Upon arriving at PCH, Cam was rushed into a room in their pediatric heart unit. Nurses tried several times in vain to insert an IV, instead a doctor would wind up sewing a central line into the jugular in his neck. It was ugly, awful, I still can't recall the memories without tears. When the cardiologist on call arrived, he performed an echo on Cam and announced he would need emergency surgery to have any chance of surviving. My baby was attached to so many tubes and wires, intubated, sedated. His full repair was already scheduled for 6 weeks later and I thought I had time to mentally prepare myself for what lie ahead. Instead, I stood in a hospital room with my critically ill child. I held his hand, sent him off to surgery not knowing if he would come back. not knowing if I would ever see his sparkling eyes again or hear his sweet voice again.

The evening before Cameron had given us his first kisses, slobbery faces full of drool and sheer joy. I couldn't help, but wonder if those would be the only kisses he ever gave us. I couldn't help recalling my emergency C-Section with Cam, the spinal that didn't work, the anesthesia I endured to bring my son into this world. I missed his first moments, first cry. I wasn't the first one to see his face, touch his soft skin, comfort him. I was however the first one to ever give him a kiss. When I came out of recovery, my dad came over with one of the nurses who was holding my son, my boy, my Cameron. As the nurse held him up to my face, my father said "None of us kissed him yet, we left the first kiss for you". My first memory of my son is that kiss. It seemed at that moment at the hospital, sending Cam off to the unknown I couldn't help wondering if the kisses he gave me the night prior might be his first and last.

Instead, Cam showed his strength that day as he has many days since. He survived that surgery, came through with flying colors in fact, and was released from the hospital three days later. Two more surgeries have come and gone, I always get the last kiss before he goes off to surgery and the first one when it is over. Each time, I leave my sweet boy or send him off somewhere, whether it be school or his first heart canp, I always get a kiss from him. It is still as sweet as the first one...

A couple of the kisses we have shared over the years.

Monday, January 4, 2010

Like Mother, Like Daughter

When I was 5 years old I did a faceplant on the dashboard of my mom's car when she stopped short. The end result of that accident was that I lost my 4 top teeth. There was blood and tears, meals of yogurt and baby food for days after. I don't think my sister has ever forgiven me for the loss of her best scarf, which my mother quickly grabbed and pressed to my mouth. Here is a picture of me a few months after the accident.

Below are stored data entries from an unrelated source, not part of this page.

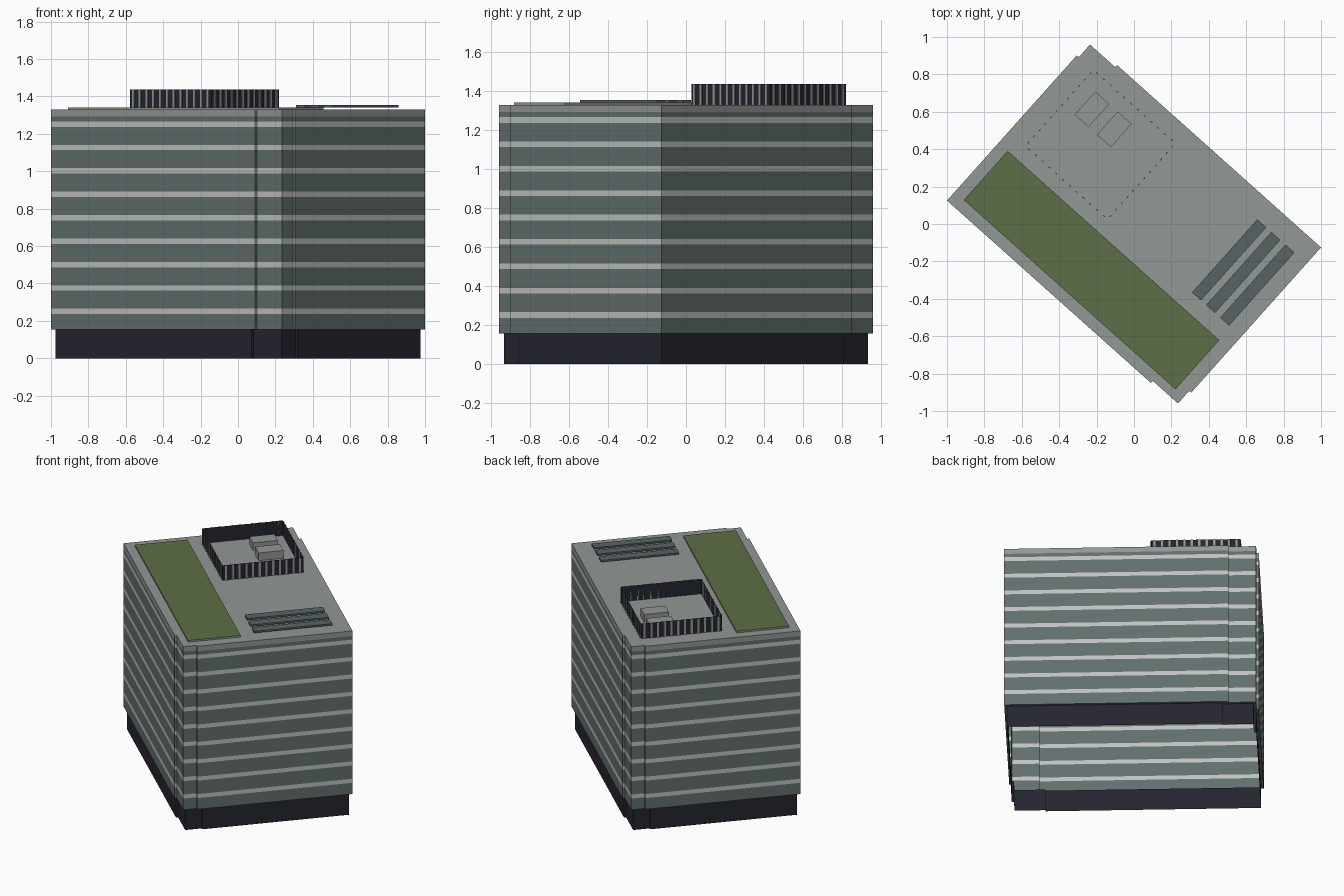
import bpy, bmesh, math
from mathutils import Matrix

if "Cube" in bpy.data.objects:
    bpy.data.objects.remove(bpy.data.objects["Cube"])

ROT = Matrix.Rotation(math.radians(-41.8), 4, 'Z')   # plan is turned on the site


def material(name, rgb):
    lin = [((c / 255 + 0.055) / 1.055) ** 2.4 for c in rgb]
    m = bpy.data.materials.new(name)
    m.diffuse_color = (*lin, 1)
    m.use_nodes = True
    m.node_tree.nodes["Principled BSDF"].inputs["Base Color"].default_value = m.diffuse_color
    return m


GLASS = material("grey green glass", (98, 112, 110))
BAND = material("pale floor band", (192, 195, 192))
BASE = material("dark navy", (37, 37, 49))
ROOF = material("roof grey", (146, 152, 150))
LAWN = material("lawn green", (92, 110, 69))
PANEL = material("slate panel", (89, 100, 100))


def finish(name, bm, mats):
    bm.transform(ROT)
    me = bpy.data.meshes.new(name)
    bm.to_mesh(me)
    bm.free()
    for m in mats:
        me.materials.append(m)
    ob = bpy.data.objects.new(name, me)
    bpy.context.collection.objects.link(ob)
    return ob


def add_box(bm, u0, u1, v0, v1, z0, z1):
    mat = (Matrix.Translation(((u0 + u1) / 2, (v0 + v1) / 2, (z0 + z1) / 2))
           @ Matrix.Diagonal((u1 - u0, v1 - v0, z1 - z0, 1)))
    bmesh.ops.create_cube(bm, size=1, matrix=mat)


def outline(d):
    """Rectangle with two opposite corners slightly recessed, inset by d."""
    hu, hv, r = 0.829 - d, 0.573 - d, 0.0145
    nu, nv = 0.634 - 2.2 * d, 0.468 - 2.2 * d
    half = [(hu, hv), (-nu, hv), (-nu, hv - r), (-hu + r, hv - r),
            (-hu + r, nv), (-hu, nv)]
    return half + [(-u, -v) for u, v in half]


# Building shell: open below, walls stacked in coloured layers, capped by roof
layers = [(0.0, 0.018, 0), (0.155, 0.018, 1), (0.155, 0, 1)]   # z, inset, colour above
for i in range(9):
    z = 0.236 + i * 0.1252
    layers += [(z, 0, 2), (z + 0.029, 0, 1)]
layers += [(1.292, 0, 3), (1.329, 0, 3)]

bm = bmesh.new()
rings = [[bm.verts.new((u, v, z)) for u, v in outline(d)] for z, d, _ in layers]
for (z, d, col), a, b in zip(layers, rings, rings[1:]):
    for k in range(len(a)):
        n = (k + 1) % len(a)
        bm.faces.new((a[k], a[n], b[n], b[k])).material_index = col
bm.faces.new(rings[-1]).material_index = 3
finish("building_shell", bm, [BASE, GLASS, BAND, ROOF])

# Roof lawn: green top, grey kerb sides
bm = bmesh.new()
add_box(bm, -0.764, 0.754, -0.511, -0.159, 1.329, 1.341)
bm.normal_update()
for f in bm.faces:
    f.material_index = 0 if f.normal.z > 0.5 else 1
finish("roof_lawn", bm, [LAWN, ROOF])

# Three raised solar strips
bm = bmesh.new()
for i in range(3):
    u = 0.475 + i * 0.101
    add_box(bm, u, u + 0.064, -0.066, 0.458, 1.342, 1.354)
finish("solar_strips", bm, [PANEL])

# Two plant boxes
bm = bmesh.new()
for u in (-0.626, -0.466):
    add_box(bm, u, u + 0.1, 0.224, 0.39, 1.329, 1.385)
finish("plant_boxes", bm, [ROOF])

# Plant screen: thin dark walls
U0, U1, V0, V1, Z0, Z1 = -0.709, -0.124, -0.074, 0.467, 1.329, 1.437
bm = bmesh.new()
corners = [(U0, V0), (U1, V0), (U1, V1), (U0, V1)]
lo = [bm.verts.new((u, v, Z0)) for u, v in corners]
hi = [bm.verts.new((u, v, Z1)) for u, v in corners]
for k in range(4):
    n = (k + 1) % 4
    bm.faces.new((lo[k], lo[n], hi[n], hi[k]))
finish("plant_screen", bm, [BASE])

# Pale fins on the outside of the screen
bm = bmesh.new()
N, W, P = 12, 0.014, 0.004
for i in range(N):
    u = U0 + (U1 - U0) * (i + 0.5) / N
    v = V0 + (V1 - V0) * (i + 0.5) / N
    for a, b in ((V0 - P, V0), (V1, V1 + P)):
        add_box(bm, u - W / 2, u + W / 2, a, b, Z0, Z1)
    for a, b in ((U0 - P, U0), (U1, U1 + P)):
        add_box(bm, a, b, v - W / 2, v + W / 2, Z0, Z1)
finish("screen_fins", bm, [ROOF])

Last Tuesday evening my 5 year old daughter, Rebecca on the eve of her 6th birthday did a faceplant onto our tile floor. There was blood and tears followed by a mad dash to the ER. The end result after four hours of waiting was a lacerated lip, bruised gums, and 6 bloodied and loosened teeth. After returning home at 1am with my now medicated daughter I fell into bed only to be awakened 6 hours later by the dentist. After taking her in for Xrays and an exam we learned that she will indeed, like her mother lose her teeth. For the time being, she endures a soft diet as we wait for the teeth to fall out. Though her sister has no scarf to hold against her, Allison was beside herself to learn that her sister will lose her teeth first.

Unfortunately all of the pictures that show the full glory of her mouth after the spill are on Craig's cell phone and have not been uploaded. Here is one a couple of days later at my parents. You can see her lip healing and her bruised gums, but the loose tooth are not apparent unless she wiggles them or you see her try to bite anything.

The only positive part of this whole deja vuish experience is that for both of us they were baby teeth. In a year or two the new adult version of her teeth will appear and this will all be a distant memory. One I hope will not be repeated by one of her daughters.